* What to do *
Below are records to retype exactly, except for the pictures.

[Materials provided]

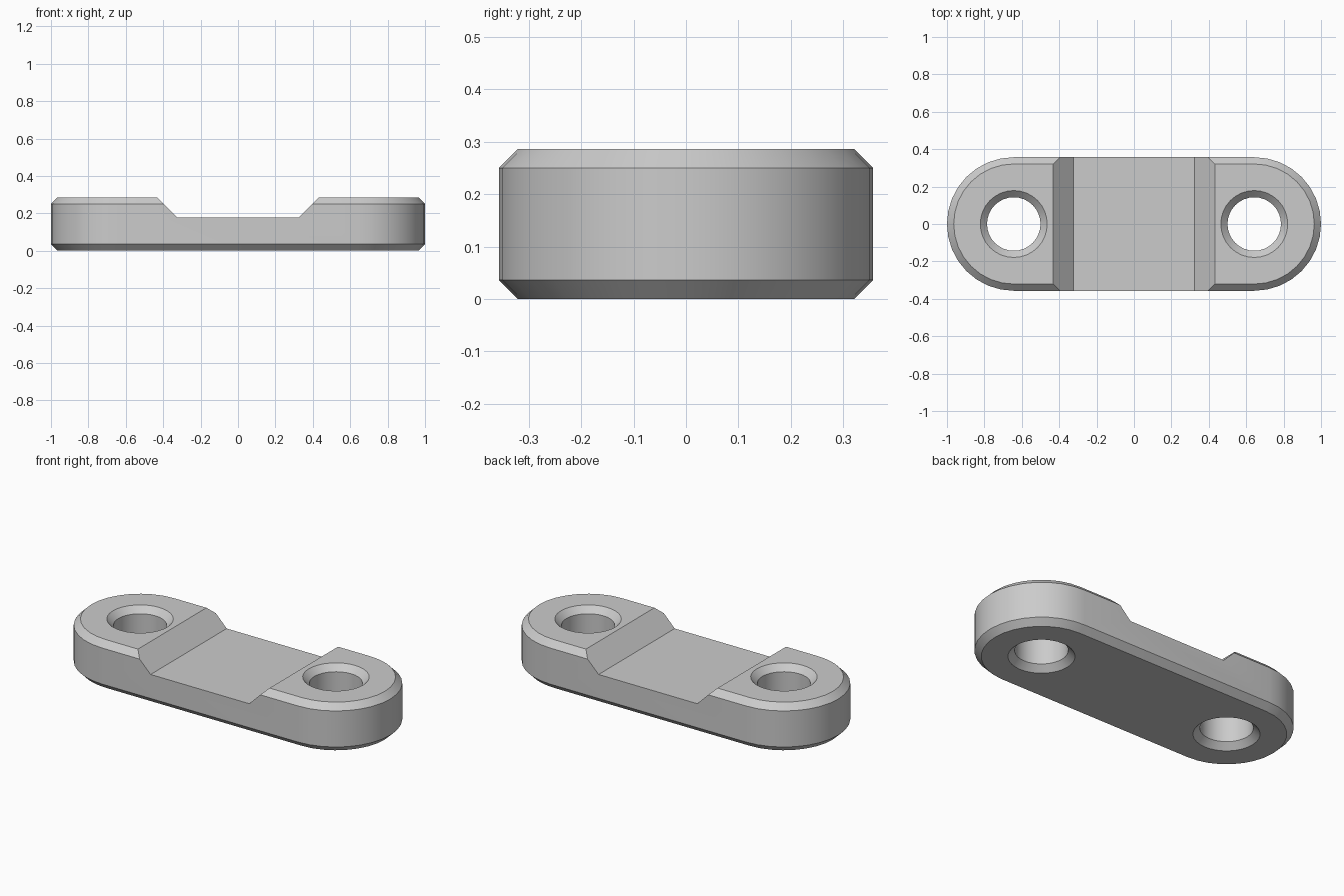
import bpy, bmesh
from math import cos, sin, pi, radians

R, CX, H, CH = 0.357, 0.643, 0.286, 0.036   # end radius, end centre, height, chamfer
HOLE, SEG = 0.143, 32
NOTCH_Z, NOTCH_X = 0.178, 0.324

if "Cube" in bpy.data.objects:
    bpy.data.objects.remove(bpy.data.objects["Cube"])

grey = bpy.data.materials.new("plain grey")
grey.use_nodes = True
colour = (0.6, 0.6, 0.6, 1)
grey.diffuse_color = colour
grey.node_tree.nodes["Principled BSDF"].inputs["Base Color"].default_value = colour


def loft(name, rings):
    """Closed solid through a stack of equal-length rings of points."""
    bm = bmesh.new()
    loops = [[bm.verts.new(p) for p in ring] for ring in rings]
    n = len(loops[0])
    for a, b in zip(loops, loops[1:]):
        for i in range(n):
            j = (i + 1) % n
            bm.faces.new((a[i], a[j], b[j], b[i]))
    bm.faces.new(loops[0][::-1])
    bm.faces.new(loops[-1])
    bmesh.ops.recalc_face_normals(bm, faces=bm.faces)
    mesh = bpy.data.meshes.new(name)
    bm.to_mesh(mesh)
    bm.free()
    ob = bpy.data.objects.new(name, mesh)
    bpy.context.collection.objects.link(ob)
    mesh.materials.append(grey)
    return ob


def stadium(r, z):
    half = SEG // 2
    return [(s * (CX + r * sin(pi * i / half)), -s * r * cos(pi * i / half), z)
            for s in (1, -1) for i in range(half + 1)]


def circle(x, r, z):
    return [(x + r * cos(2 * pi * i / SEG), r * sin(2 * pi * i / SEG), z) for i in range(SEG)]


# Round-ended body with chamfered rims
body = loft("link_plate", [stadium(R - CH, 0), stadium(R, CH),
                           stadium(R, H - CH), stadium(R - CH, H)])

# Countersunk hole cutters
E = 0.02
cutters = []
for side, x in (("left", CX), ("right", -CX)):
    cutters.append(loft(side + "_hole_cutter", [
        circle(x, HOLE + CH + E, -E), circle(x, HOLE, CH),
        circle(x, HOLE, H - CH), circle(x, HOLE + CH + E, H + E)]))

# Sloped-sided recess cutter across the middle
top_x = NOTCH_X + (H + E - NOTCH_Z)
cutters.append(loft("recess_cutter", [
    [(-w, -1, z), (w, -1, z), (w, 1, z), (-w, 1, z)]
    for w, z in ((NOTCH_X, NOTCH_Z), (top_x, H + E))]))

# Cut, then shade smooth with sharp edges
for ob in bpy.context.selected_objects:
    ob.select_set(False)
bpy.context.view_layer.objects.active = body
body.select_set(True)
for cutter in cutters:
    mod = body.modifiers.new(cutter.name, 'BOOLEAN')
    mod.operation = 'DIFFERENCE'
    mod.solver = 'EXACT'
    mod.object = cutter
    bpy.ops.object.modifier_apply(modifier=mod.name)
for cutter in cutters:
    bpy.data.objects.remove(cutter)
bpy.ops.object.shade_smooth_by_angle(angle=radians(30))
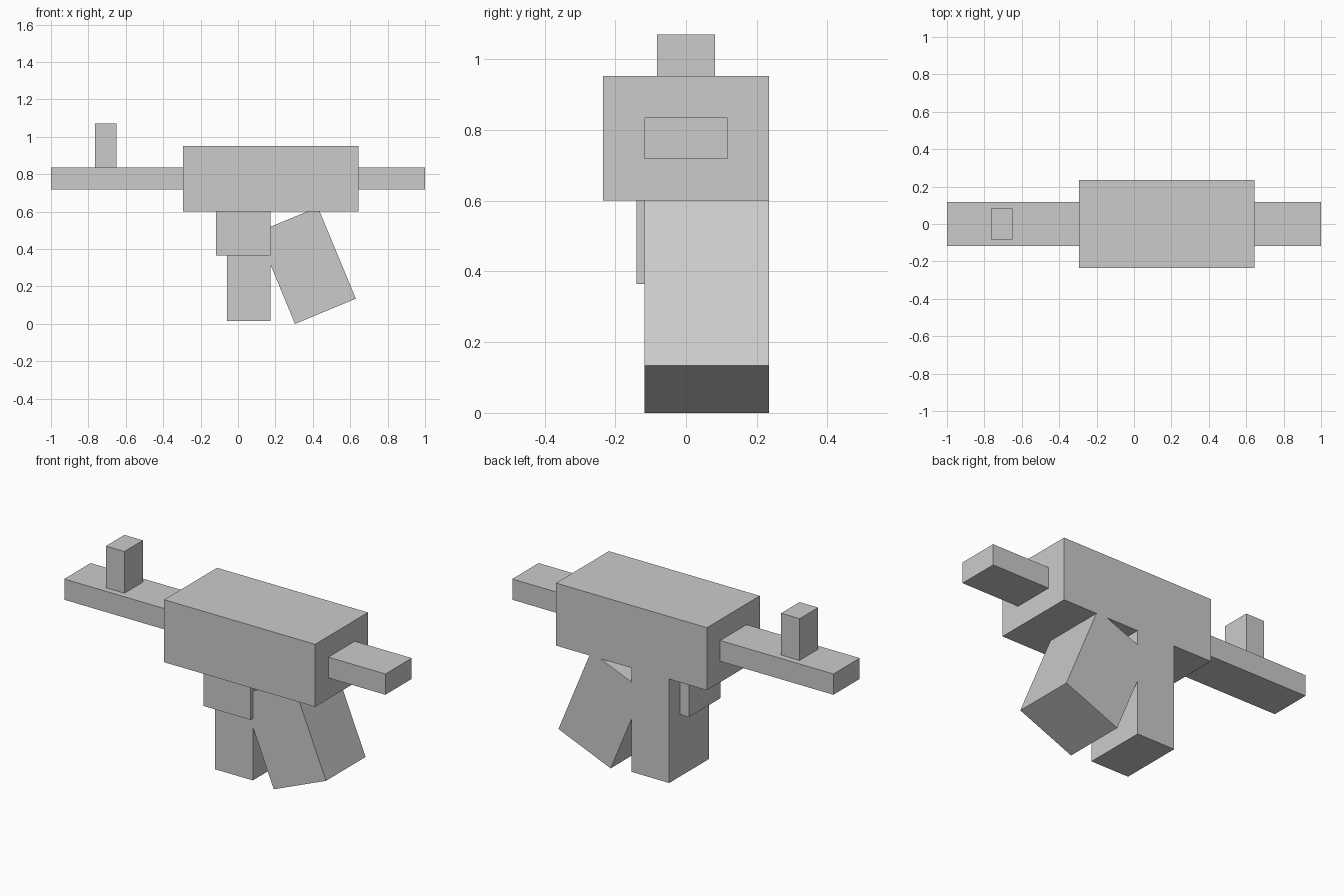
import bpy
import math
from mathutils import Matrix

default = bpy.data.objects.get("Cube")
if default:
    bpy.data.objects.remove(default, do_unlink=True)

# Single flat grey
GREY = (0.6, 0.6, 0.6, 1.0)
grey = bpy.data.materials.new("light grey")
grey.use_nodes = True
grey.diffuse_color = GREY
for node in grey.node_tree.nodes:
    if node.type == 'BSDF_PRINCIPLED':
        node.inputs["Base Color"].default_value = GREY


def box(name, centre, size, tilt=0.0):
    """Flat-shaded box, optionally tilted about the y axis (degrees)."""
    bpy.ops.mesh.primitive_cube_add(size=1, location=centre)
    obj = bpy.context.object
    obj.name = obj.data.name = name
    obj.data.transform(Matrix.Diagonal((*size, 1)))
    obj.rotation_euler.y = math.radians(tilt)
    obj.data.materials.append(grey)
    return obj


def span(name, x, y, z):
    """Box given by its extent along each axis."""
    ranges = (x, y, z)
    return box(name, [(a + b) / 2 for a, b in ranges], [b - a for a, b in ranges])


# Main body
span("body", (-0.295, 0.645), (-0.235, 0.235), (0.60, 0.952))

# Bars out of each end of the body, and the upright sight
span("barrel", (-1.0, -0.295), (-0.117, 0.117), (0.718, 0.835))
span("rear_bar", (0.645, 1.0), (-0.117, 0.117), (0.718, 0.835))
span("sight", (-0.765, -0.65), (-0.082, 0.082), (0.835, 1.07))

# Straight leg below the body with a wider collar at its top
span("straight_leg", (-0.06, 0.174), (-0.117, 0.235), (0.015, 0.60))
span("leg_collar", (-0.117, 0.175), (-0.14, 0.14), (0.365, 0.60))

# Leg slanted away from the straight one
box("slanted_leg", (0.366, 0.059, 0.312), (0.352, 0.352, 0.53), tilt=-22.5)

[/Materials provided]

* Task solution *
import bpy, bmesh
from math import cos, sin, pi, radians

R, CX, H, CH = 0.357, 0.643, 0.286, 0.036   # end radius, end centre, height, chamfer
HOLE, SEG = 0.143, 32
NOTCH_Z, NOTCH_X = 0.178, 0.324

if "Cube" in bpy.data.objects:
    bpy.data.objects.remove(bpy.data.objects["Cube"])

grey = bpy.data.materials.new("plain grey")
grey.use_nodes = True
colour = (0.6, 0.6, 0.6, 1)
grey.diffuse_color = colour
grey.node_tree.nodes["Principled BSDF"].inputs["Base Color"].default_value = colour


def loft(name, rings):
    """Closed solid through a stack of equal-length rings of points."""
    bm = bmesh.new()
    loops = [[bm.verts.new(p) for p in ring] for ring in rings]
    n = len(loops[0])
    for a, b in zip(loops, loops[1:]):
        for i in range(n):
            j = (i + 1) % n
            bm.faces.new((a[i], a[j], b[j], b[i]))
    bm.faces.new(loops[0][::-1])
    bm.faces.new(loops[-1])
    bmesh.ops.recalc_face_normals(bm, faces=bm.faces)
    mesh = bpy.data.meshes.new(name)
    bm.to_mesh(mesh)
    bm.free()
    ob = bpy.data.objects.new(name, mesh)
    bpy.context.collection.objects.link(ob)
    mesh.materials.append(grey)
    return ob


def stadium(r, z):
    half = SEG // 2
    return [(s * (CX + r * sin(pi * i / half)), -s * r * cos(pi * i / half), z)
            for s in (1, -1) for i in range(half + 1)]


def circle(x, r, z):
    return [(x + r * cos(2 * pi * i / SEG), r * sin(2 * pi * i / SEG), z) for i in range(SEG)]


# Round-ended body with chamfered rims
body = loft("link_plate", [stadium(R - CH, 0), stadium(R, CH),
                           stadium(R, H - CH), stadium(R - CH, H)])

# Countersunk hole cutters
E = 0.02
cutters = []
for side, x in (("left", CX), ("right", -CX)):
    cutters.append(loft(side + "_hole_cutter", [
        circle(x, HOLE + CH + E, -E), circle(x, HOLE, CH),
        circle(x, HOLE, H - CH), circle(x, HOLE + CH + E, H + E)]))

# Sloped-sided recess cutter across the middle
top_x = NOTCH_X + (H + E - NOTCH_Z)
cutters.append(loft("recess_cutter", [
    [(-w, -1, z), (w, -1, z), (w, 1, z), (-w, 1, z)]
    for w, z in ((NOTCH_X, NOTCH_Z), (top_x, H + E))]))

# Cut, then shade smooth with sharp edges
for ob in bpy.context.selected_objects:
    ob.select_set(False)
bpy.context.view_layer.objects.active = body
body.select_set(True)
for cutter in cutters:
    mod = body.modifiers.new(cutter.name, 'BOOLEAN')
    mod.operation = 'DIFFERENCE'
    mod.solver = 'EXACT'
    mod.object = cutter
    bpy.ops.object.modifier_apply(modifier=mod.name)
for cutter in cutters:
    bpy.data.objects.remove(cutter)
bpy.ops.object.shade_smooth_by_angle(angle=radians(30))
import bpy
import math
from mathutils import Matrix

default = bpy.data.objects.get("Cube")
if default:
    bpy.data.objects.remove(default, do_unlink=True)

# Single flat grey
GREY = (0.6, 0.6, 0.6, 1.0)
grey = bpy.data.materials.new("light grey")
grey.use_nodes = True
grey.diffuse_color = GREY
for node in grey.node_tree.nodes:
    if node.type == 'BSDF_PRINCIPLED':
        node.inputs["Base Color"].default_value = GREY


def box(name, centre, size, tilt=0.0):
    """Flat-shaded box, optionally tilted about the y axis (degrees)."""
    bpy.ops.mesh.primitive_cube_add(size=1, location=centre)
    obj = bpy.context.object
    obj.name = obj.data.name = name
    obj.data.transform(Matrix.Diagonal((*size, 1)))
    obj.rotation_euler.y = math.radians(tilt)
    obj.data.materials.append(grey)
    return obj


def span(name, x, y, z):
    """Box given by its extent along each axis."""
    ranges = (x, y, z)
    return box(name, [(a + b) / 2 for a, b in ranges], [b - a for a, b in ranges])


# Main body
span("body", (-0.295, 0.645), (-0.235, 0.235), (0.60, 0.952))

# Bars out of each end of the body, and the upright sight
span("barrel", (-1.0, -0.295), (-0.117, 0.117), (0.718, 0.835))
span("rear_bar", (0.645, 1.0), (-0.117, 0.117), (0.718, 0.835))
span("sight", (-0.765, -0.65), (-0.082, 0.082), (0.835, 1.07))

# Straight leg below the body with a wider collar at its top
span("straight_leg", (-0.06, 0.174), (-0.117, 0.235), (0.015, 0.60))
span("leg_collar", (-0.117, 0.175), (-0.14, 0.14), (0.365, 0.60))

# Leg slanted away from the straight one
box("slanted_leg", (0.366, 0.059, 0.312), (0.352, 0.352, 0.53), tilt=-22.5)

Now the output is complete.